#### [Exercise instructions]
In the data below, find the line containing "bm.faces.new((up[i], lo[i], lo[j], up[j]))", then set down that line and every later line up to and including the line containing "f.smooth = True", exactly.

#### [Excerpted data]
•••

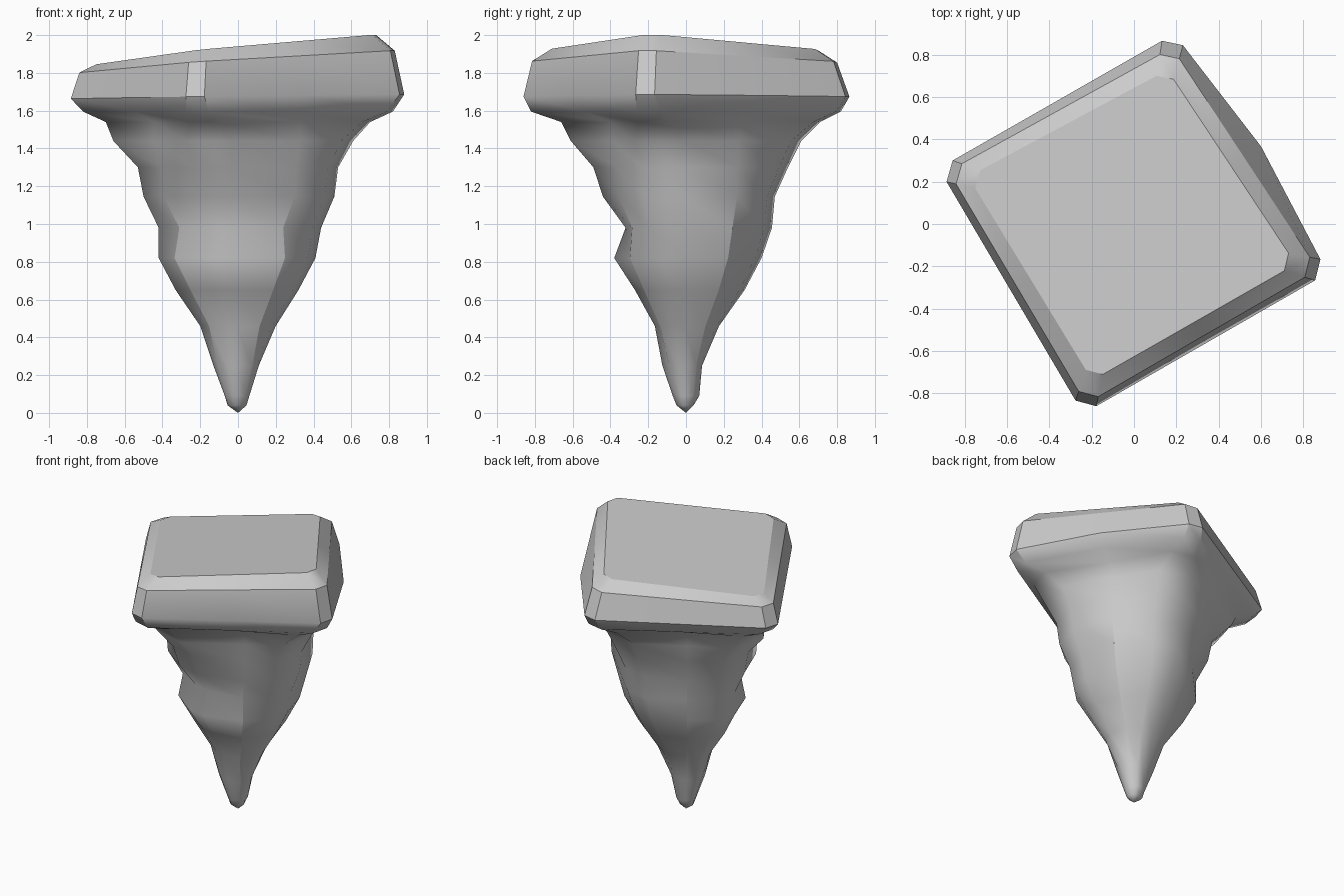
import bpy, bmesh
from math import sin, cos, radians

if "Cube" in bpy.data.objects:
    bpy.data.objects.remove(bpy.data.objects["Cube"])

# Corner directions: front, right, back, left; flank directions lie between them
CORNERS = (255, 346, 78, 164)
FLANKS = (310, 33, 126, 212)

# Spike levels: height and how far each corner reaches
SPIKE = [
    (1.54, .66, .70, .71, .70),
    (1.44, .61, .61, .61, .66),
    (1.30, .49, .53, .54, .53),
    (1.145, .44, .51, .47, .50),
    (.98, .32, .44, .455, .42),
    (.82, .38, .41, .40, .42),
    (.65, .27, .32, .31, .33),
    (.46, .165, .20, .175, .20),
    (.25, .125, .11, .085, .13),
    (.09, .07, .06, .07, .07),
]


def ring(bm, z, reach, tilt=0, bulge=1):
    # Corners are chamfered, more widely further down
    half = min(12, max(3.3, 4 + (1.6 - z) * 50))
    pts = []
    for a, ext in zip(CORNERS, reach):
        angles = [radians(a - half), radians(a + half)]
        r = ext / max(max(abs(cos(t)), abs(sin(t))) for t in angles)
        pts.append([(r * cos(t), r * sin(t)) for t in angles])
    # Flanks are straight in the slab and swell to a rounded section going down
    swell = max(.72, .74 + (1.58 - z) * .7)
    caps = (.98, 1.01, .91, .99)
    loop = []
    for i in range(4):
        p, q = pts[i][1], pts[(i + 1) % 4][0]
        if z > 1.57:
            k = bulge if i == 1 else 1
            mid = ((p[0] + q[0]) / 2 * k, (p[1] + q[1]) / 2 * k)
        else:
            r = min(caps[i], swell) * (reach[i] + reach[(i + 1) % 4]) / 2
            t = radians(FLANKS[i])
            mid = (r * cos(t), r * sin(t))
        loop += pts[i] + [mid]
    return [bm.verts.new((x, y, z + tilt * (x - .25 * y))) for x, y in loop]


# Bevelled, tilted slab on top
bm = bmesh.new()
rings = [
    ring(bm, 1.925, (.71, .73, .70, .75), .10),
    ring(bm, 1.86, (.815, .83, .80, .84), .066),
    ring(bm, 1.675, (.86, .88, .865, .885), .012, 1.08),
    ring(bm, 1.595, (.82,) * 4, 0, 1.05),
]

# Tapering spike below, continuing the same loft
rings += [ring(bm, z, reach) for z, *reach in SPIKE]
rings.append(ring(bm, .04, (.05, .045, .04, .055)))
bm.faces.new(rings[0])
for up, lo in zip(rings, rings[1:]):
    for i in range(12):
        j = (i + 1) % 12
        bm.faces.new((up[i], lo[i], lo[j], up[j]))

# Pointed tip
tip = bm.verts.new((0, 0, 0))
for i in range(12):
    bm.faces.new((rings[-1][i], tip, rings[-1][(i + 1) % 12]))
bmesh.ops.recalc_face_normals(bm, faces=bm.faces)

# Smooth shading, with crisp slab edges and a crease down each spike flank
for f in bm.faces:
    f.smooth = True
for i in range(12):
    for n in range(3):
        # The front flank runs softly from slab into spike
        if n < 2 or i not in (1, 2):
            bm.edges.get((rings[n][i], rings[n][(i + 1) % 12])).smooth = False
    creased = range(7, 12) if i % 3 == 2 else (1, 2)
    for n in creased:
        bm.edges.get((rings[n][i], rings[n + 1][i])).smooth = False

mesh = bpy.data.meshes.new("rock_spike")
bm.to_mesh(mesh)
bm.free()
rock = bpy.data.objects.new("rock_spike", mesh)
bpy.context.collection.objects.link(rock)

•••

#### [Exercise solution]
        bm.faces.new((up[i], lo[i], lo[j], up[j]))

# Pointed tip
tip = bm.verts.new((0, 0, 0))
for i in range(12):
    bm.faces.new((rings[-1][i], tip, rings[-1][(i + 1) % 12]))
bmesh.ops.recalc_face_normals(bm, faces=bm.faces)

# Smooth shading, with crisp slab edges and a crease down each spike flank
for f in bm.faces:
    f.smooth = True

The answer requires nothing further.